Hillary Clinton claimed her position in history Thursday night along with the Democratic presidential nomination and the responsibility to keep Donald Trump out of the White House.
“America is once again at a moment of reckoning,” she said in her acceptance speech in Philadelphia.
Trump, the Republican nominee, rarely goes a day without upending the norms of civility or flouting the Constitution. Yet Clinton, the first woman to top a major party national ticket, enters the most consequential battle of her eventful life essentially tied with Trump in the polls — and with a 38% favorability rating that reflects both relentless GOP attacks and self-inflicted wounds.
Clinton went into her speech knowing she needed to inspire more trust and be seen as a credible “change-maker” in a year when most voters are dissatisfied with the status quo. Reaching out to Bernie Sanders supporters, she said of the progressive party platform, “We wrote it together, now let’s go out and make it happen together.” Her “primary mission” as president, she added, would be to increase economic opportunity for American workers.
Like the convention itself, Clinton’s nearly hour-long speech was designed to showcase her life in the policy trenches, fighting not for revolution but for change nonetheless.

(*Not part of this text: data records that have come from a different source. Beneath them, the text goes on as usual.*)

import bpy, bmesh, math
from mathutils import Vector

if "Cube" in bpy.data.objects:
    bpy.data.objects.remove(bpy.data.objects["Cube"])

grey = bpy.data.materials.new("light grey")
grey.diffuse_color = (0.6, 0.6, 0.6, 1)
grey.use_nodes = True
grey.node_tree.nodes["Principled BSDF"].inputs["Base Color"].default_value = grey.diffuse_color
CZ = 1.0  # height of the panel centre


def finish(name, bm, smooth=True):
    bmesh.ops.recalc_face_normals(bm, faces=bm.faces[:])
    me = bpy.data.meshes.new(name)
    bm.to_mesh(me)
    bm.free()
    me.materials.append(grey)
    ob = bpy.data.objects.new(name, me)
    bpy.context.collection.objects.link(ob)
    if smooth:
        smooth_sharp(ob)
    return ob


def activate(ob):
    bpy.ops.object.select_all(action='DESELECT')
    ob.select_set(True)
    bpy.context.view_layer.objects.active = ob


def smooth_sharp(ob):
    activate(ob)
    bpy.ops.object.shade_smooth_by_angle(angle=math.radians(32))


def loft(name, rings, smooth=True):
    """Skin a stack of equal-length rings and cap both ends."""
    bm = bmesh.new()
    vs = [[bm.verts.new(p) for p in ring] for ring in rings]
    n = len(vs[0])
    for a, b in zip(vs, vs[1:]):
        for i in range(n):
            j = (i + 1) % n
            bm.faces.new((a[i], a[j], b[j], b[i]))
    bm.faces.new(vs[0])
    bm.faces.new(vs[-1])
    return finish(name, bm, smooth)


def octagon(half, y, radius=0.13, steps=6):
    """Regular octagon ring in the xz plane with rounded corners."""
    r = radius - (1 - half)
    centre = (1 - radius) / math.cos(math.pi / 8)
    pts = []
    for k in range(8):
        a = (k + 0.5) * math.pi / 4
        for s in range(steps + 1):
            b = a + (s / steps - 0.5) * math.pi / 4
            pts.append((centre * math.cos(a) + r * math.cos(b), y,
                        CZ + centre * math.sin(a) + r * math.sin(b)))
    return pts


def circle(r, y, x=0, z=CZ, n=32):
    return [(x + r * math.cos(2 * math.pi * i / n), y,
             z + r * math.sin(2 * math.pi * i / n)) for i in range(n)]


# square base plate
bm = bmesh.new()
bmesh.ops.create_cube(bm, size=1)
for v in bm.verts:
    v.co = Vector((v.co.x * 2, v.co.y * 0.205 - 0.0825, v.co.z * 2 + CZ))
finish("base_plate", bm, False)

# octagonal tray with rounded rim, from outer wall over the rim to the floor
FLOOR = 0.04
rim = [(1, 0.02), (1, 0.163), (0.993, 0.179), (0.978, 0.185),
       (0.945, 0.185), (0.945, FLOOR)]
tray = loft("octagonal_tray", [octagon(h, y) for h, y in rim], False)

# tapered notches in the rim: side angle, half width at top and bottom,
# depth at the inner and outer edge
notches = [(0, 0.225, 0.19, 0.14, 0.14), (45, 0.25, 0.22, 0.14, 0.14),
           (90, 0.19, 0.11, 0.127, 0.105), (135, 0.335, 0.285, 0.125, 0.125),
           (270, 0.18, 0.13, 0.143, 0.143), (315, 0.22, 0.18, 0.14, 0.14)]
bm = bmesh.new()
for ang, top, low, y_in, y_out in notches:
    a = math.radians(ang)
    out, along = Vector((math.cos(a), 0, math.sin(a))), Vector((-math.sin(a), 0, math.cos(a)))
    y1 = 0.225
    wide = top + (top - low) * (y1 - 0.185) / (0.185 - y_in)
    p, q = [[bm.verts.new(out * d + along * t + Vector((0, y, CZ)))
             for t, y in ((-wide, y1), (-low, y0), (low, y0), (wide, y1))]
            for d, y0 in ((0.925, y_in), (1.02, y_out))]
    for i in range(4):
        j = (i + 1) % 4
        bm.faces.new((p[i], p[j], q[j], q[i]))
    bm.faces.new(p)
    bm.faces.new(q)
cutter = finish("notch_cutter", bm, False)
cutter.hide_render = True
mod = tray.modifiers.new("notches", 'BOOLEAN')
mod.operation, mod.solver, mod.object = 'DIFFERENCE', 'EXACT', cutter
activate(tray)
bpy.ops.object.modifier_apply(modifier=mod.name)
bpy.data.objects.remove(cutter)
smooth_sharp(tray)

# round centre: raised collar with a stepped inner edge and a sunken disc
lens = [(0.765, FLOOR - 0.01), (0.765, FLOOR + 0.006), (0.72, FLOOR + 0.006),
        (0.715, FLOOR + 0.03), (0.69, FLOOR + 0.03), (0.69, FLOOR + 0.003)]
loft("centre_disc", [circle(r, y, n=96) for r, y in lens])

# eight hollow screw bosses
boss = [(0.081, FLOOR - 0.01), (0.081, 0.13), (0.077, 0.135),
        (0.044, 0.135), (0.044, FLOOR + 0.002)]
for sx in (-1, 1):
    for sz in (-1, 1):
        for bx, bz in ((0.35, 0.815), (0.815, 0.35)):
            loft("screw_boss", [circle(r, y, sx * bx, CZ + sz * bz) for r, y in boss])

She invoked her 1996 book on the fate of children, It Takes a Village, saying it means that we are “stronger together” (her campaign slogan) and that nobody can lift a country alone (a direct rebuke to Trump’s assertions last week in Cleveland that he alone can fix the nation’s problems).
Even with the gulfs between Clinton and Trump on issues ranging from immigration to guns to climate change, temperament and character are at the forefront of this unusual presidential campaign between two unusually unpopular candidates.

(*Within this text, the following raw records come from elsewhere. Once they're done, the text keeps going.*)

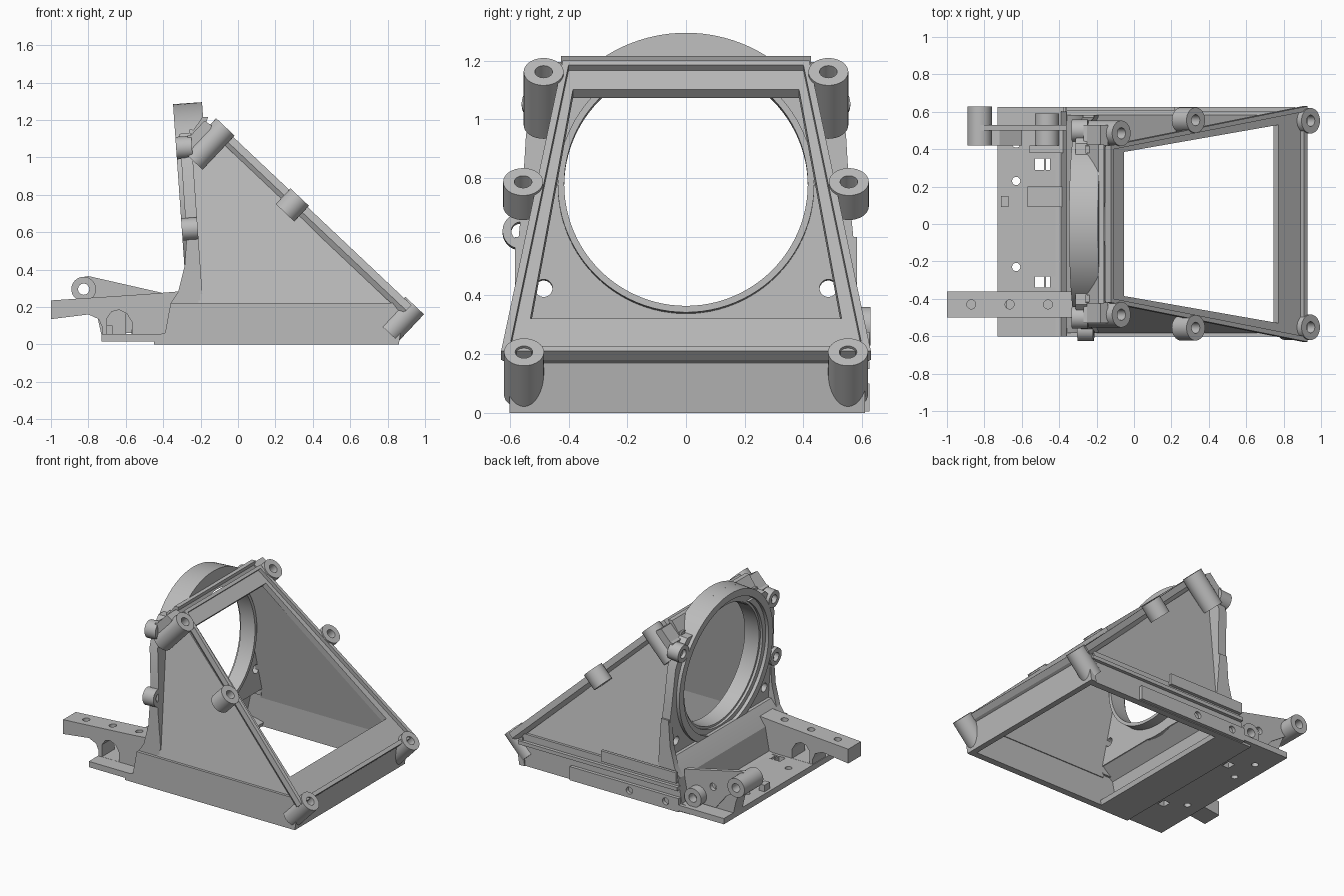
import bpy, bmesh, math
from mathutils import Vector, Matrix

if "Cube" in bpy.data.objects:
    bpy.data.objects.remove(bpy.data.objects["Cube"])

grey = bpy.data.materials.new("warm_grey")
grey.diffuse_color = (0.5, 0.5, 0.5, 1)
grey.use_nodes = True
grey.node_tree.nodes["Principled BSDF"].inputs["Base Color"].default_value = grey.diffuse_color
N = Vector((0.686, 0, 0.7275))            # normal of the slanted frame


def finish(name, bm):
    bmesh.ops.recalc_face_normals(bm, faces=bm.faces)
    me = bpy.data.meshes.new(name)
    bm.to_mesh(me)
    bm.free()
    me.materials.append(grey)
    ob = bpy.data.objects.new(name, me)
    bpy.context.collection.objects.link(ob)
    return ob


def prism(name, pts, axis, a, b):
    """Extrude a 2D outline along an axis from a to b."""
    place = {'x': lambda u, v, w: (w, u, v), 'y': lambda u, v, w: (u, w, v),
             'z': lambda u, v, w: (u, v, w)}[axis]
    bm = bmesh.new()
    lo = [bm.verts.new(place(u, v, a)) for u, v in pts]
    hi = [bm.verts.new(place(u, v, b)) for u, v in pts]
    bm.faces.new(lo)
    bm.faces.new(hi)
    for i in range(len(pts)):
        j = (i + 1) % len(pts)
        bm.faces.new((lo[i], lo[j], hi[j], hi[i]))
    return finish(name, bm)


def box(name, x0, x1, y0, y1, z0, z1):
    return prism(name, [(x0, y0), (x1, y0), (x1, y1), (x0, y1)], 'z', z0, z1)


def rod(name, p, q, r, seg=32):
    """Cylinder between two points."""
    p, q = Vector(p), Vector(q)
    d = q - p
    m = Matrix.Translation((p + q) / 2) @ d.to_track_quat('Z', 'Y').to_matrix().to_4x4()
    bm = bmesh.new()
    bmesh.ops.create_cone(bm, cap_ends=True, segments=seg, radius1=r, radius2=r,
                          depth=d.length, matrix=m)
    return finish(name, bm)


def cut(ob, *cutters):
    for c in cutters:
        m = ob.modifiers.new("cut", 'BOOLEAN')
        m.operation, m.object, m.solver = 'DIFFERENCE', c, 'EXACT'
        with bpy.context.temp_override(object=ob, active_object=ob):
            bpy.ops.object.modifier_apply(modifier=m.name)
        bpy.data.objects.remove(c)
    return ob


def warp(ob, f):
    for v in ob.data.vertices:
        v.co = f(v.co.copy())
    return ob


def tilt(c):                               # lean of the round-hole plate
    return Vector((c.x - 0.07 * (c.z - 0.4), c.y, c.z + 0.07 * (c.x + 0.2)))


def slant(z, y, d):                        # point on slanted plane, d below it
    return Vector((1.15 - 1.06 * z, y, z)) - N * d


def ring_loft(name, *loops):
    """Four-sided frame on the slanted plane; loops are (corners, depth)."""
    bm = bmesh.new()
    L = [[bm.verts.new(slant(z, y, d)) for z, y in o] for o, d in loops]
    n = len(L)
    for k in range(n):
        for i in range(4):
            j = (i + 1) % 4
            A, B = L[k], L[(k + 1) % n]
            bm.faces.new((A[i], A[j], B[j], B[i]))
    return finish(name, bm)


def trap(z1, y1, z0, y0):
    return [(z1, -y1), (z1, y1), (z0, y0), (z0, -y0)]


# Slanted frame: raised rim with bevelled underside, and recessed flange
rim_out, rim_in = trap(1.2, .42, .21, .63), trap(1.185, .4, .228, .6)
ring_loft("frame_rim", (rim_out, 0), (rim_in, 0), (rim_in, .068),
          (trap(1.19, .402, .218, .606), .068), (rim_out, .04))
f_out, f_in = trap(1.19, .405, .225, .605), trap(1.12, .385, .34, .53)
ring_loft("frame_flange", (f_out, .025), (f_in, .025), (f_in, .065), (f_out, .065))

# Side panels leaning inwards, and straight base rails
panel = [(-.21, .2), (.845, .2), (-.14, 1.13), (-.26, 1.15), (-.25, .9)]
for s, side in ((-1, "front"), (1, "rear")):
    warp(prism(side + "_panel", panel, 'y', .585, .624),
         lambda c: Vector((c.x, s * (c.y - .18 * c.z), c.z)))
    prism(side + "_base_rail", [(-.45, 0), (.86, 0), (.868, .15), (.84, .222), (-.36, .222),
                                (-.39, .06), (-.45, .05)], 'y', s * .555, s * .602)
    prism(side + "_rear_corner", [(-.36, .22), (-.32, .28), (-.285, .42), (-.272, .6),
                                  (-.215, .6), (-.2, .4), (-.2, .22)], 'y', s * .54, s * .582)

# Front lip and lower rear wall
prism("front_lip", [(.86, 0), (.885, .17), (.835, .2), (.82, 0)], 'y', -.602, .61)
prism("rear_sill", [(-.45, 0), (-.2, 0), (-.19, .03), (-.32, .06), (-.29, .2), (-.2, .27),
                    (-.2, .33), (-.28, .33), (-.32, .28), (-.36, .22), (-.39, .06),
                    (-.45, .05)], 'y', -.58, .58)

# Plate with the round opening, its collar and bolt lugs
ZC = .775
half = [(.58, .27), (.58, .5), (.56, .7), (.545, .95), (.5, 1.06), (.43, 1.13)]
plate = prism("round_hole_plate", half + [(-y, z) for y, z in reversed(half)], 'x', -.262, -.2)
holes = [rod("c", (-.5, s * .485, .425), (0, s * .485, .425), .03) for s in (-1, 1)]
cut(plate, rod("c", (-.5, 0, ZC), (0, 0, ZC), .43, 96), *holes)
warp(plate, tilt)

collar = rod("collar", (-.285, 0, ZC), (-.2, 0, ZC), .515, 96)
cut(collar, rod("c", (-.5, 0, ZC), (0, 0, ZC), .415, 96),
    rod("c", (-.5, 0, ZC), (-.245, 0, ZC), .465, 96))
warp(collar, tilt)
tube = rod("inner_tube", (-.21, 0, ZC), (-.135, 0, ZC), .437, 96)
cut(tube, rod("c", (-.5, 0, ZC), (0, 0, ZC), .415, 96))
warp(tube, tilt)

arc = [(.515 * math.sin(a), ZC + .515 * math.cos(a))
       for a in (math.radians(-48 + 96 * i / 32) for i in range(33))]
crown = prism("collar_crown", arc, 'x', -.21, -.13)
cut(crown, rod("c", (-.5, 0, ZC), (0, 0, ZC), .43, 96))
warp(crown, tilt)

roof = prism("roof", [(-.29, 1.12), (-.25, 1.13), (-.19, 1.215), (-.16, 1.215), (-.17, 1.185),
                      (-.135, 1.12), (-.16, 1.1), (-.28, 1.08)], 'y', -.425, .425)
cut(roof, rod("c", (-.6, 0, ZC), (-.17, 0, ZC - .02), .42, 96))

for y, z in ((-.5, 1.055), (.5, 1.055), (-.565, .62)):
    lug = rod("plate_lug", (-.285, y, z), (-.2, y, z), .06)
    cut(lug, rod("c", (-.4, y, z), (-.1, y, z), .03))
    warp(lug, tilt)

# Webs joining the upper bosses to the plate
for s in (-1, 1):
    prism("boss_web", [(-.27, 1.0), (-.27, 1.115), (-.25, 1.12), (-.18, 1.195), (-.14, 1.17),
                       (-.2, 1.0)], 'y', s * .42, s * .53)

# Screw bosses square to the slanted frame
for z, y, r, length in ((1.155, .485, .068, .25), (.78, .555, .068, .115), (.2, .552, .068, .2)):
    for s in (-1, 1):
        top = slant(z, s * y, -.01)
        boss = rod("screw_boss", top, top - N * length, r)
        cut(boss, rod("c", top + N * .05, top - N * .09, .03))
        if z < .3:                         # trim below the ground plane
            cut(boss, box("c", 0, 2, -1, 1, -.5, .008))

# Rear tray with holes and slots
tray = box("tray", -.73, -.36, -.602, .625, .015, .055)
cut(tray, *[rod("c", (-.63, y, -.1), (-.63, y, .2), .022) for y in (-.23, .23, .43)],
    *[box("c", x0, x1, y - .03, y + .03, -.1, .2)
      for x0, x1 in ((-.53, -.48), (-.47, -.42)) for y in (-.31, .32)])
box("tray_step", -.57, -.37, .09, .2, .05, .08)
box("tray_block", -.71, -.67, .09, .15, .05, .1)
box("tray_ridge", -.56, -.37, .38, .42, .05, .12)

# Front lever arm with an arched opening and three blind holes
arm = prism("lever_arm", [(-1, .135), (-.8, .16), (-.745, .135), (-.725, .09), (-.725, .05),
                          (-.37, .05), (-.34, .2), (-.29, .285), (-.5, .268), (-1, .235)],
            'y', -.5, -.36)
cut(arm, prism("c", [(-.7, .056), (-.7, .14), (-.675, .175), (-.635, .185), (-.595, .165),
                     (-.567, .12), (-.567, .056)], 'y', -.7, -.2),
    *[rod("c", (x, -.43, .17), (x, -.43, .4), .024) for x in (-.87, -.665, -.46)])

# Rear hinge: pivot barrel, web, small ring and block
barrel = rod("pivot_barrel", (-.825, .42, .295), (-.825, .628, .295), .066)
web = prism("pivot_web", [(-.83, .36), (-.8, .365), (-.36, .265), (-.36, .06), (-.6, .06),
                          (-.68, .16), (-.8, .24)], 'y', .5, .53)
cut(web, rod("c", (-.825, .3, .295), (-.825, .8, .295), .05),
    rod("c", (-.58, .3, .2), (-.58, .8, .2), .025))
cut(barrel, rod("c", (-.825, .3, .295), (-.825, .8, .295), .03))
prism("pivot_strut", [(-.79, .24), (-.72, .245), (-.6, .18), (-.6, .05), (-.73, .05),
                      (-.75, .14)], 'y', .42, .52)
ring = rod("tray_ring", (-.465, .42, .115), (-.465, .59, .115), .065)
cut(ring, rod("c", (-.465, .3, .115), (-.465, .8, .115), .03))
box("hinge_block", -.53, -.37, .42, .52, .05, .12)

# Rails on the rear side of the base
strip = box("lower_rail", -.38, .46, .58, .625, .005, .1)
cut(strip, *[rod("c", (x, .5, .055), (x, .8, .055), .024) for x in (-.28, 0)])
box("base_ledge", -.37, .86, .59, .625, .15, .175)
box("upper_rail", -.36, .22, .55, .625, .2, .222)
box("upper_rail_lip", -.36, .22, .605, .625, .222, .275)

# Smooth the round parts, keep edges crisp
for ob in bpy.context.collection.objects:
    ob.select_set(True)
    bpy.context.view_layer.objects.active = ob
bpy.ops.object.shade_smooth_by_angle(angle=math.radians(20))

Clinton made an extensive case against the rival she called easily provoked. “A man you can bait with a tweet is not a man you can trust with nuclear weapons,” she said. She did not address her own vulnerabilities — huge Wall Street speaking fees and the private email fiasco that prompted the FBI director to conclude this month that she was “extremely careless” in handling classified data as secretary of State.
The election is a choice between two imperfect nominees. And one of them is so erratic that the “sane, competent” standard laid out Wednesday by independent billionaire and former New York mayor Michael Bloomberg might come to define that choice.

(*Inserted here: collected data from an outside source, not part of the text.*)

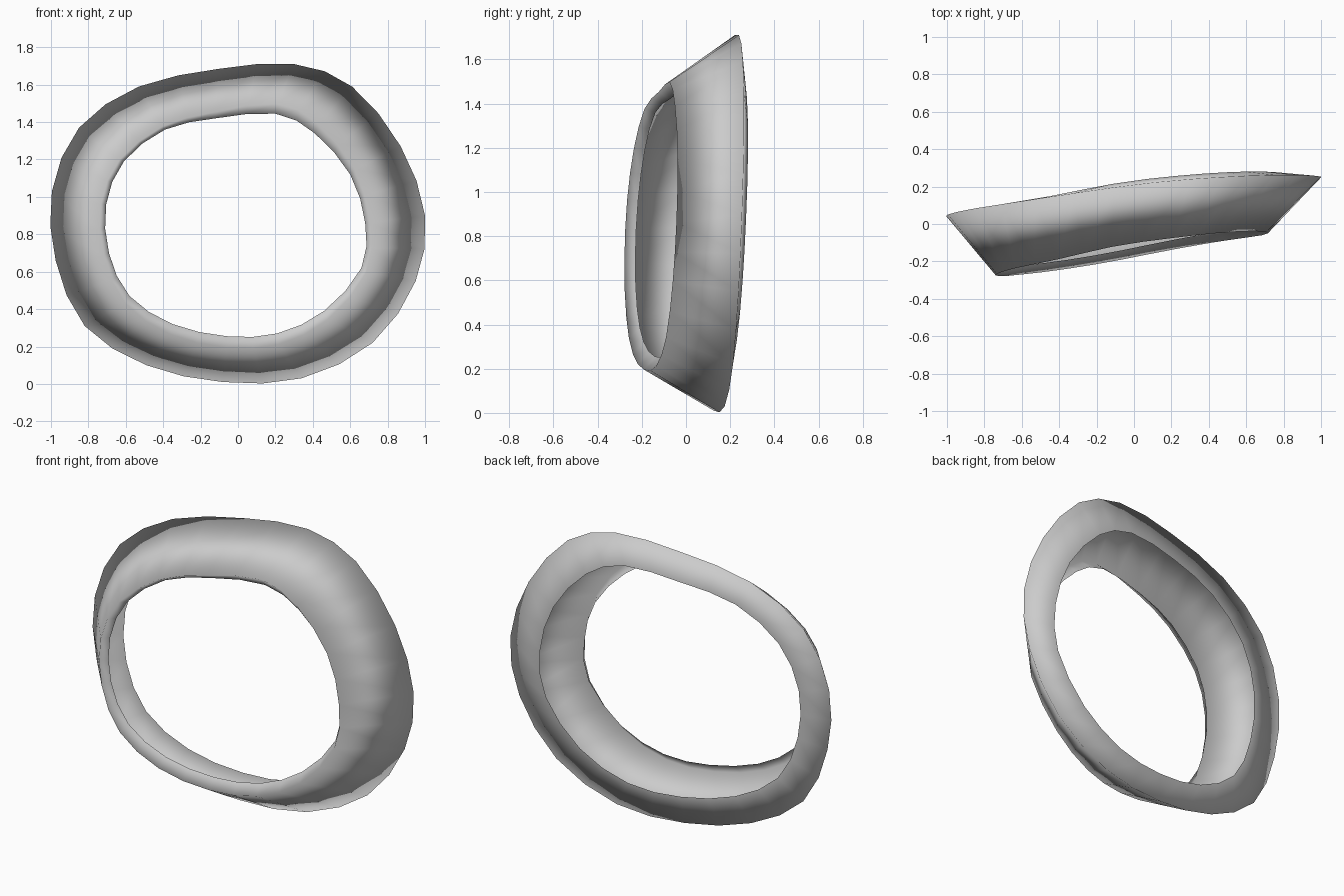
import bpy, bmesh
from math import atan2, cos, sin
from mathutils import Vector

if "Cube" in bpy.data.objects:
    bpy.data.objects.remove(bpy.data.objects["Cube"])

# Front-view outlines (x, z): outer back rim and inner hole
OUTER = [(1, .9), (.87, 1.27), (.61, 1.59), (.3, 1.71), (-.1, 1.685), (-.53, 1.59),
         (-.85, 1.37), (-.995, 1.03), (-.975, .66), (-.82, .31), (-.49, .1), (-.08, .01),
         (.34, .03), (.72, .22), (.95, .55)]
HOLE = [(.68, .86), (.6, 1.12), (.41, 1.34), (.2, 1.445), (-.12, 1.42), (-.39, 1.36),
        (-.61, 1.19), (-.705, .96), (-.69, .7), (-.58, .47), (-.35, .32), (-.06, .255),
        (.21, .27), (.46, .39), (.66, .62)]


def refine(pts):
    """Double the point count of a closed outline with smooth midpoints."""
    p = [Vector(q) for q in pts]
    n = len(p)
    out = []
    for i in range(n):
        mid = (9 * (p[i] + p[(i + 1) % n]) - p[i - 1] - p[(i + 2) % n]) / 16
        out += [p[i], mid]
    return out


bm = bmesh.new()
rings = []
for a, c in zip(refine(OUTER), refine(HOLE)):
    t = atan2(a.y - .855, a.x)
    # the band leans back at the right and towards the top
    y_back = .16 + .105 * cos(t) + .037 * sin(t) - .013 * cos(2 * t)
    y_front = -.152 + .115 * cos(t) + .035 * sin(t) - .008 * cos(2 * t)
    b = a.lerp(c, .66)
    # front rim sits just outside the hole, closest at the upper left
    stretch = 1.1 if c.y < .855 else max(1.02, min(1.1, 1.07 + .1 * c.x))
    d = Vector((c.x * 1.04, .85 + (c.y - .85) * stretch))
    section = [(b.x, y_back + .018, b.y), (a.x, y_back, max(a.y, 0)),
               (d.x, y_front, d.y), (c.x, y_front + .05, c.y)]
    rings.append([bm.verts.new(v) for v in section])

# Skin the open channel section (back lip, outer wall, front lip) around the loop
for i, r in enumerate(rings):
    s = rings[(i + 1) % len(rings)]
    for k in range(3):
        bm.faces.new((r[k], r[k + 1], s[k + 1], s[k])).smooth = True

mesh = bpy.data.meshes.new("flared_ring")
bm.to_mesh(mesh)
bm.free()
bpy.context.collection.objects.link(bpy.data.objects.new("flared_ring", mesh))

Another way of looking at it: Clinton is running a competent campaign, and Trump is running a chaotic campaign that inescapably looks like a preview of a Trump White House. He has resisted so many pleas to become more “presidential” that it seems futile to expect he will.
Virtually every minute of Clinton’s convention conveyed her history as a woman “in the arena,” as President Obama put it in a nod to Theodore Roosevelt. You don’t need to like or agree with Clinton to recognize her persistence and toughness.
If nothing else, her speech made it clear that she won’t be daunted by Trump, and she will fight him for every last vote.